The group of protesters weren’t just from Glendale and Middle Village, two neighborhoods that would be impacted by a shelter at Cooper Avenue. They were also joined by Ozone Park residents, who are also fighting their own battle in their neighborhoo against a proposal to house 113 mentally ill men.

Sam Esposito, who went on a weeks-long hunger strike against the shelter in Ozone Park, said he stands in solidarity with the residents of Glendale.

“They came to our rally and supported us,” he said. “They wanted to do this, and I support them.”

Esposito noted that Liberty One Group is also behind the shelter in Ozone Park, though he said Levitan is not directly involved. Rather than targeting the owner, Esposito said Ozone Park residents are instead protesting the city’s decision to put a shelter there.

“Just to let the mayor know that we want to sit and work out a solution We have to work together,” he said. “We know there’s a homeless problem, we respect that. We’re asking for a change of venue.”

One Glendale protester who asked not to be named said she wants Levitan’s neighbors to know “what he’s actually doing” with the homeless shelter industry.

“It’s all about they money that he gets for the homeless shelter,” she said. “He’s the one making a profit, he doesn’t care what happens after with the homeless people.”

She added that nobody “wants distraction in their neighborhood,” but she, like the other protesters, felt the need to voice their concerns.

“That’s all we’re trying to do,” she said. “We’re not trying to mess anybody up here.”

As the protesters continued picketing on the block, some neighbors made comments about the demonstration. Civic leader Mike Papa, who was carrying a blow horn, engaged in a heated exchange with a neighbor who claimed to be a community board member.

A police officer had to walk the neighbor away from a brief shouting match that ensued.

Another resident of the block, who declined to be named, said the demonstrators should be protesting at the mayor’s office, the City Council or even Levitan’s office instead.

“That’s where they should be,” he said. “This is a quiet neighborhood.”

He noted that there are six homeless shelters in the immediate neighborhood, including one that houses AIDS patients.

“The homeless have an absolute right to be housed and well taken care of,” he said. “I wonder whether they disagree, because it appears they do disagree.”

The protest then turned into a march to 1297 East 21st Street, home of Solomon Borg, whom Masi identified as Levitan’s attorney. Borg is an attorney with the firm Cox Padmore Skolnik & Shakarchy.

When they arrived, the home’s blinds were shuttered. When one protester rang the doorbell, no one answered the door.

The protest continued for another half-hour before they boarded buses back to Queens.

Masi said she was “greatly disappointed” that no elected officials from Queens stood with them at the protest, even though some “encouraged us to do this.”

In a statement, State Senator Joseph Addabbo said he and Assemblyman Mike Miller spoke to the protesters when they boarded the buses at Forest Park.
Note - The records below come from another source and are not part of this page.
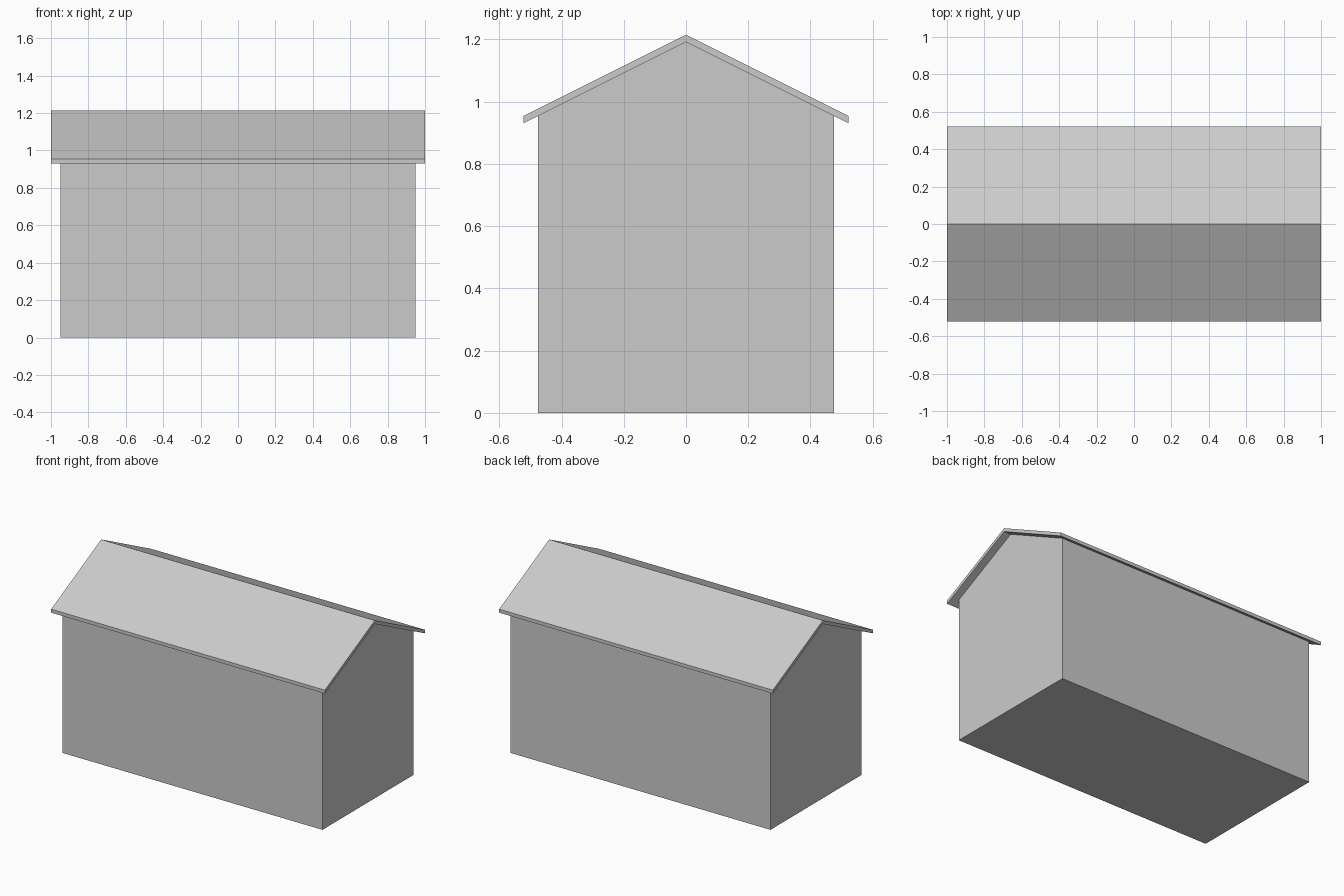
import bpy

if "Cube" in bpy.data.objects:
    bpy.data.objects.remove(bpy.data.objects["Cube"])


def extrude_profile(name, right_half, half_length):
    """Mirror a (y, z) half profile across y = 0 and extrude it along x."""
    left_half = [(-y, z) for y, z in reversed(right_half) if y > 0]
    profile = right_half + left_half
    n = len(profile)
    verts = [(x, y, z) for x in (-half_length, half_length) for y, z in profile]
    faces = [tuple(reversed(range(n))), tuple(range(n, 2 * n))]
    faces += [(i, (i + 1) % n, n + (i + 1) % n, n + i) for i in range(n)]
    mesh = bpy.data.meshes.new(name)
    mesh.from_pydata(verts, [], faces)
    obj = bpy.data.objects.new(name, mesh)
    bpy.context.collection.objects.link(obj)
    return obj


# Shared dimensions
ridge = 1.192        # underside of the roof at the ridge
slope = 0.5
wall_y = 0.475
eave_y = 0.522
thickness = 0.023    # vertical roof thickness

# House body with gable ends
extrude_profile("house_body", [
    (wall_y, 0),
    (wall_y, ridge - slope * wall_y),
    (0, ridge),
], 0.95)

# Gable roof, overhanging on all sides
eave_z = ridge - slope * eave_y


def roof_profile():
    under = [(-eave_y, eave_z), (0, ridge), (eave_y, eave_z)]
    return under, [(y, z + thickness) for y, z in reversed(under)]


under, over = roof_profile()
profile = under + over
verts = [(x, y, z) for x in (-1, 1) for y, z in profile]
n = len(profile)
faces = [(i, (i + 1) % n, n + (i + 1) % n, n + i) for i in range(n)]
# Gable edge strips, one quad per slope
faces += [(5, 4, 1, 0), (4, 3, 2, 1), (6, 7, 10, 11), (7, 8, 9, 10)]
mesh = bpy.data.meshes.new("roof")
mesh.from_pydata(verts, [], faces)
roof = bpy.data.objects.new("roof", mesh)
bpy.context.collection.objects.link(roof)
The lawmakers were hosting a recycling event at the park that morning.

“I assured the riders on the buses that I stand with them, as we make the credible arguments against large, wrongfully placed homeless shelters by the mayor,” Addabbo said. “I stressed that I personally informed the mayor that there can be a balance of helping the homeless individuals and protecting the quality of life and safety of our residents with smaller, better placed sites.

“I ended with the message that the mayor needs to not only hear our concerns,” he added, “but to understand these concerns and respond to them.”
Comments
(0)
Comments-icon Post a Comment
No Comments Yet